*Task goal*: Count every line in the following listing that contains "side", then report that count with nothing added.

*Data for the task*:
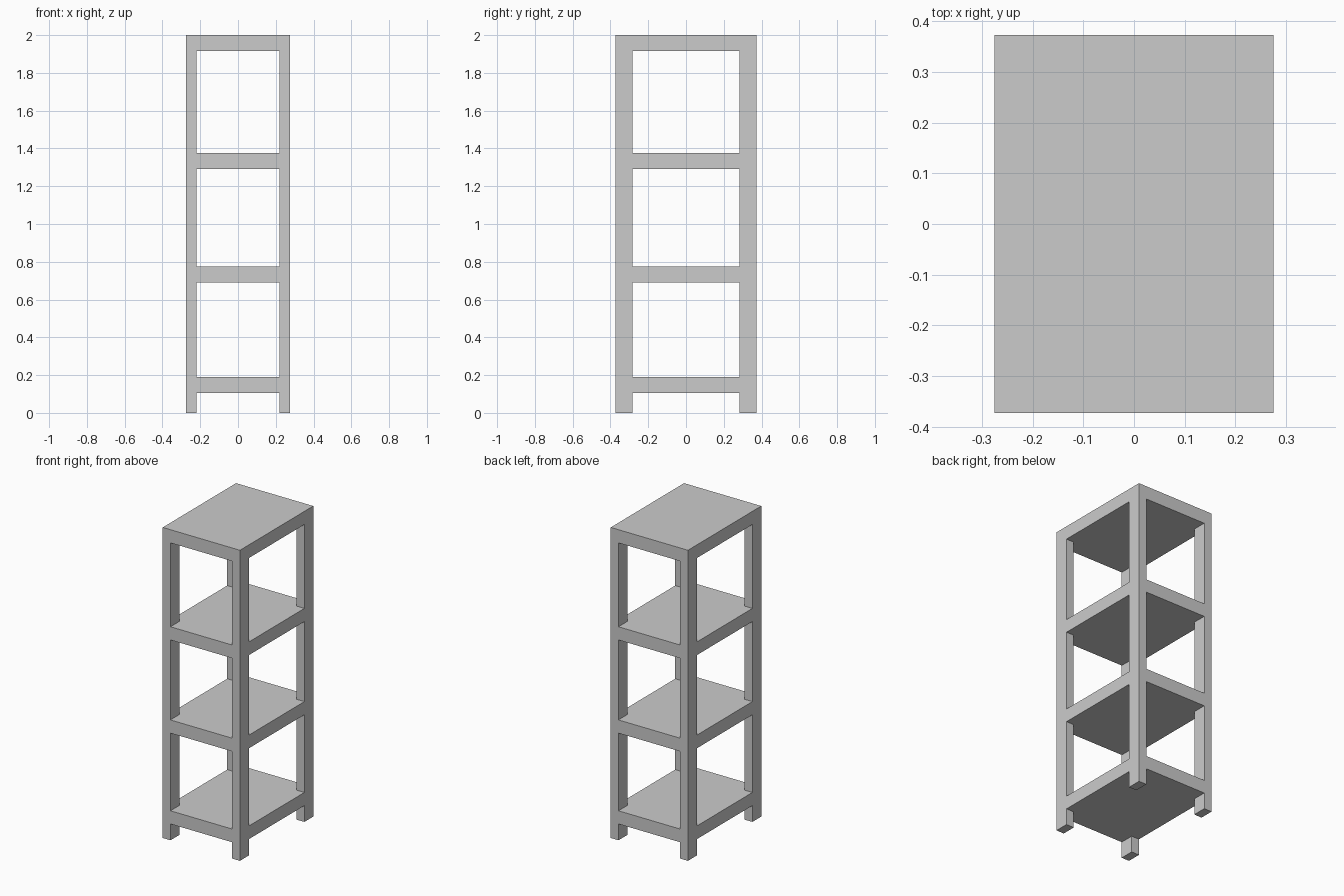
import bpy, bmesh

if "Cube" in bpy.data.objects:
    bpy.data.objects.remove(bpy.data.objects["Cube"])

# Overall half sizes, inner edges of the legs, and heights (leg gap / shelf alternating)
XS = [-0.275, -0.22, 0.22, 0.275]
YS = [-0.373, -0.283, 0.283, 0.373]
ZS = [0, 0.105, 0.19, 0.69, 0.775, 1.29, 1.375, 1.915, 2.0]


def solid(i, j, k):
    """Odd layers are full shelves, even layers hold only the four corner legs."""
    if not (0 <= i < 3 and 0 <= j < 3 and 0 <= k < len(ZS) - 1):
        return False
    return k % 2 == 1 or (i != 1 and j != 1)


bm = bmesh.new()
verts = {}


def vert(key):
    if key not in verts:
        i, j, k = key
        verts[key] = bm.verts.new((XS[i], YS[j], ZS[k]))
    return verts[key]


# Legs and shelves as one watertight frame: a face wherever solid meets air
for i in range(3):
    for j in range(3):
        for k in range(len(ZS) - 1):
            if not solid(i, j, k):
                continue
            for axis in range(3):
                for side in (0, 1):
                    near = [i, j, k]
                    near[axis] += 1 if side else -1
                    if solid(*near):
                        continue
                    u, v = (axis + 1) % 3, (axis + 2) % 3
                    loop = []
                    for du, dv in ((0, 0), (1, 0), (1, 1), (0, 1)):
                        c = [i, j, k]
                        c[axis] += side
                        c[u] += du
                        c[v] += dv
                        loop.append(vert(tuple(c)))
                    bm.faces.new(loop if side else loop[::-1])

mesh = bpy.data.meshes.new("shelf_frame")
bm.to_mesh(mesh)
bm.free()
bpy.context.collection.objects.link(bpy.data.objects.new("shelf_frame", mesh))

==

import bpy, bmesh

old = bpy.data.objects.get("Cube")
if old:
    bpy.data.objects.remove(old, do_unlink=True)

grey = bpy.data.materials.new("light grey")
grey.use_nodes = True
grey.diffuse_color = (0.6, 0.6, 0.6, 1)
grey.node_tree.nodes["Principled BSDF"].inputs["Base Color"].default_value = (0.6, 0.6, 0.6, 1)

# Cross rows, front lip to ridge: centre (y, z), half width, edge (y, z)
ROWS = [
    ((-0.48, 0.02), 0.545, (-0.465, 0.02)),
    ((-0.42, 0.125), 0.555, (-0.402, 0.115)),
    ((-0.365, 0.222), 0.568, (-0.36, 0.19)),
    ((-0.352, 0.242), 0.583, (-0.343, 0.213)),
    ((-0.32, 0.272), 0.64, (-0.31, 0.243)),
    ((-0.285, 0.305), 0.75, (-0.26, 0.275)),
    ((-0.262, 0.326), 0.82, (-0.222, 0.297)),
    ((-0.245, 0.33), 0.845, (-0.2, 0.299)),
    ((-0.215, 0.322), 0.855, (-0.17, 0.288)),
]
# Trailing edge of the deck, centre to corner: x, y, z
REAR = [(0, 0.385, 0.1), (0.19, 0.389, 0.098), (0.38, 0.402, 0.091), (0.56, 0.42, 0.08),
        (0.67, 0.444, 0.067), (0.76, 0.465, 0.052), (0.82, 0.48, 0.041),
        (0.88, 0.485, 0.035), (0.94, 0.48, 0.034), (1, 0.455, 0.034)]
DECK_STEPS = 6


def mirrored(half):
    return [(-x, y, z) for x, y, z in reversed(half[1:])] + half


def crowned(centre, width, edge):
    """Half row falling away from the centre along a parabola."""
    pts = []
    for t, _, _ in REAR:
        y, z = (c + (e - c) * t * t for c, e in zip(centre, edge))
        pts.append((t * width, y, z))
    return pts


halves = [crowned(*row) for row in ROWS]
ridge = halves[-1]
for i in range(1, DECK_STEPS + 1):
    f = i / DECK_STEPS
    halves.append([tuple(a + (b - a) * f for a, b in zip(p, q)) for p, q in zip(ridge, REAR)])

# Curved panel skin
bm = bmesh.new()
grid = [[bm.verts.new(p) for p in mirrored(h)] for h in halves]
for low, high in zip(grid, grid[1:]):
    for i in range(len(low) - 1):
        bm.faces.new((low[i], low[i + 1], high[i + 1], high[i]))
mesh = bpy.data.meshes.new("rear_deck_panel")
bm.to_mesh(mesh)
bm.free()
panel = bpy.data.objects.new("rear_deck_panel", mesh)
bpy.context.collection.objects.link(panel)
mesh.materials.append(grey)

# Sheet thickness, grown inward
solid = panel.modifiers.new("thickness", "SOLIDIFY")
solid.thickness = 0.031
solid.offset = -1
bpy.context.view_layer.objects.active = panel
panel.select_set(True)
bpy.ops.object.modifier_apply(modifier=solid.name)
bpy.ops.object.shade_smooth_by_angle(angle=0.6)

*Response box*: 4